We asked a collection of pros to show you how to get the most out of your water ski sessions.
1. Less Muscle Equals More Direction
When you round a buoy, let your body’s natural falling motion roll your ski on edge. The amount of edge created here is the maximum sustainable angle you can take to the next buoy. As your free hand connects back onto the handle, feel your arms fall away from your body. This allows your body to freely extend away from the ski edge, creating the maximum angle that you can manage. If you let your arms out and push them down, your body will go farther away from the handle. Hence, you get more sustainable ski angle with considerably less muscular attack. – Chris Rossi
2. Control Your Speed
People have a tendency to use a heavy hand when they barefoot. That may not be the best practice.
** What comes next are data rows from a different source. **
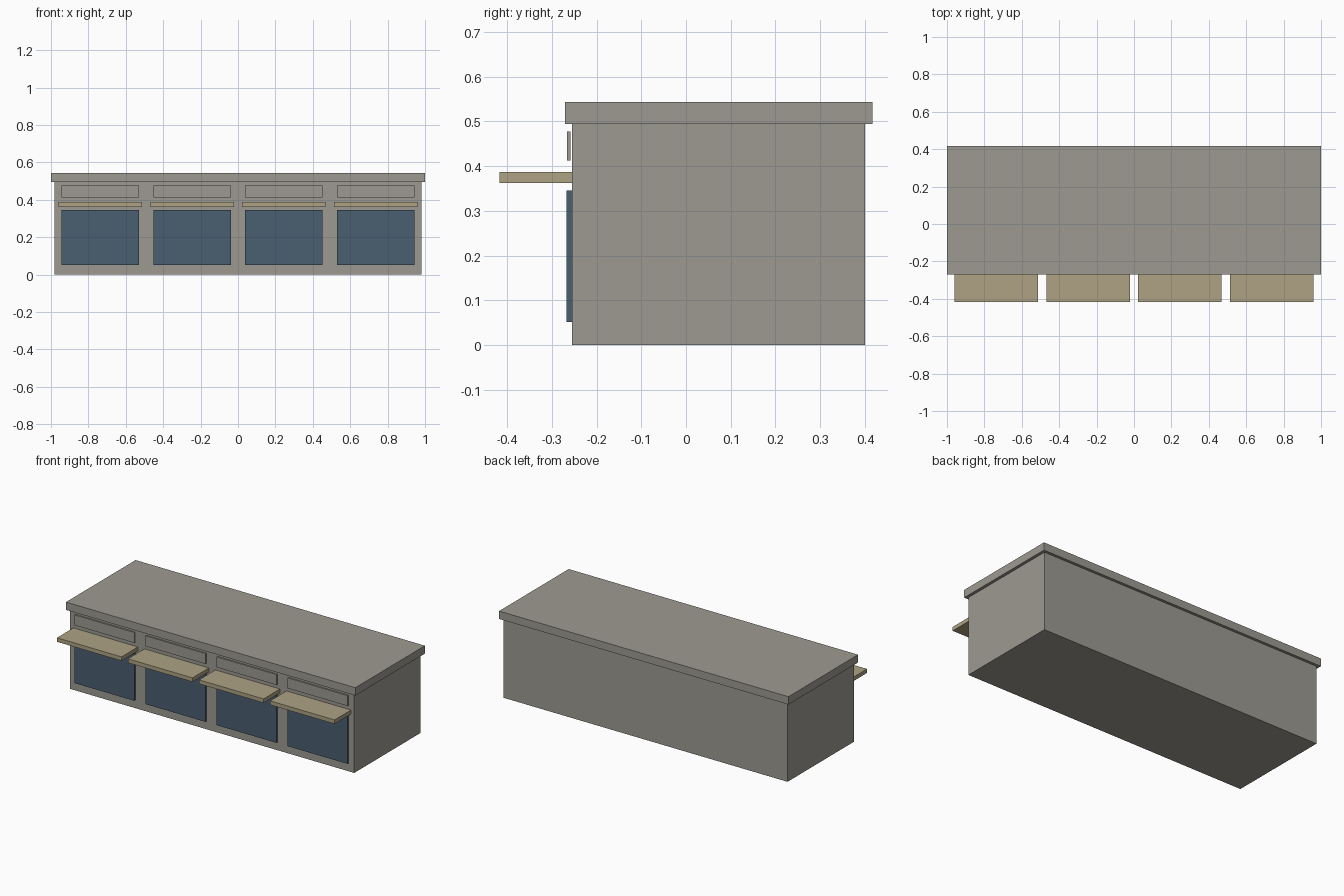
import bpy

if "Cube" in bpy.data.objects:
    bpy.data.objects.remove(bpy.data.objects["Cube"])


def lin(h):
    """Hex colour to linear RGBA."""
    c = [int(h[i:i + 2], 16) / 255 for i in (0, 2, 4)]
    return [v / 12.92 if v <= 0.04045 else ((v + 0.055) / 1.055) ** 2.4 for v in c] + [1]


def material(name, hex_colour):
    m = bpy.data.materials.new(name)
    m.diffuse_color = lin(hex_colour)
    m.use_nodes = True
    m.node_tree.nodes["Principled BSDF"].inputs["Base Color"].default_value = m.diffuse_color
    return m


concrete = material("warm_grey_concrete", "9D9A92")
glass = material("blue_grey_glass", "4A5F70")
canvas = material("tan_awning", "ADA283")


def box(name, x, y, z, mat):
    """Box from (min, max) pairs."""
    spans = (x, y, z)
    bpy.ops.mesh.primitive_cube_add(size=1, location=[(a + b) / 2 for a, b in spans])
    o = bpy.context.object
    o.name = name
    o.scale = [b - a for a, b in spans]
    bpy.ops.object.transform_apply(location=False, rotation=False, scale=True)
    o.data.materials.append(mat)
    return o


# Main block and overhanging roof slab
box("building_body", (-0.982, 0.982), (-0.255, 0.4), (0, 0.494), concrete)
box("roof_slab", (-1, 1), (-0.27, 0.417), (0.494, 0.543), concrete)

# Four shop bays: window, awning and sign board
for i in range(4):
    cx = (i - 1.5) * 0.491
    n = i + 1
    box(f"shop_window_{n}", (cx - 0.207, cx + 0.207), (-0.267, -0.254), (0.051, 0.345), glass)
    box(f"awning_{n}", (cx - 0.223, cx + 0.223), (-0.417, -0.254), (0.362, 0.387), canvas)
    box(f"sign_board_{n}", (cx - 0.207, cx + 0.207), (-0.266, -0.258), (0.412, 0.477), concrete)
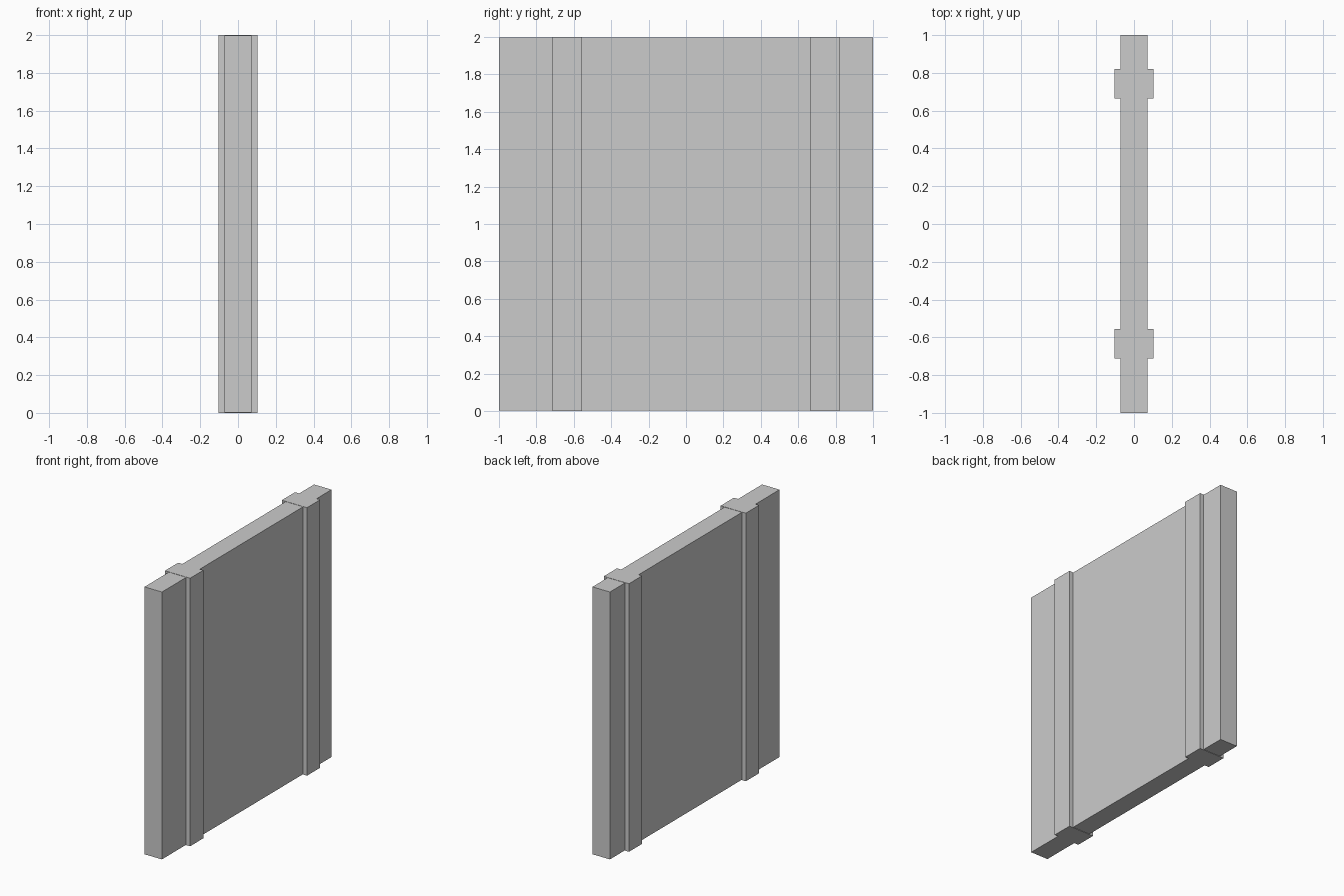
import bpy

if "Cube" in bpy.data.objects:
    bpy.data.objects.remove(bpy.data.objects["Cube"])


def box(name, x, y, z):
    """Axis-aligned box from (min, max) ranges."""
    bpy.ops.mesh.primitive_cube_add(size=1)
    ob = bpy.context.object
    ob.name = name
    ob.location = [(a + b) / 2 for a, b in (x, y, z)]
    ob.scale = [b - a for a, b in (x, y, z)]
    bpy.ops.object.transform_apply(location=True, rotation=False, scale=True)
    return ob


# Main wall slab
box("wall_panel", (-0.072, 0.072), (-1.0, 1.0), (0.003, 1.998))

# Full-height pillars projecting from both faces of the wall
for name, y in (("front_pillar", (-0.713, -0.557)), ("back_pillar", (0.665, 0.821))):
    box(name, (-0.104, 0.104), y, (0.0, 2.0))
There is a right speed for just about everything you do, and for footing, it’s in the mid-30 mph range. If you’re doing anything on two feet as an adult, you should be in the mid-30s, not 45 mph. By dialing down the speed, you can learn new things easier, faster and without the hard falls. – Ron Scarpa
3. Think Outside the Water
One way to improve your water ski technique is to look at other sports. For example, when you link turns on the water, you’re moving your feet from one side of your body to the other to change edges on the ski. Snow skiers and hockey players are two types of athletes who do that type of movement, but on a different surface. What I try to do is analyze their movements, think outside the box and forget about water skiing. I look for the movement they make that allows them to increase their edge angle and how they move their feet underneath them. Then I compare that to video of myself skiing and see if I’m moving my feet the same way as the snow skiers or the hockey players. – Mike Ferraro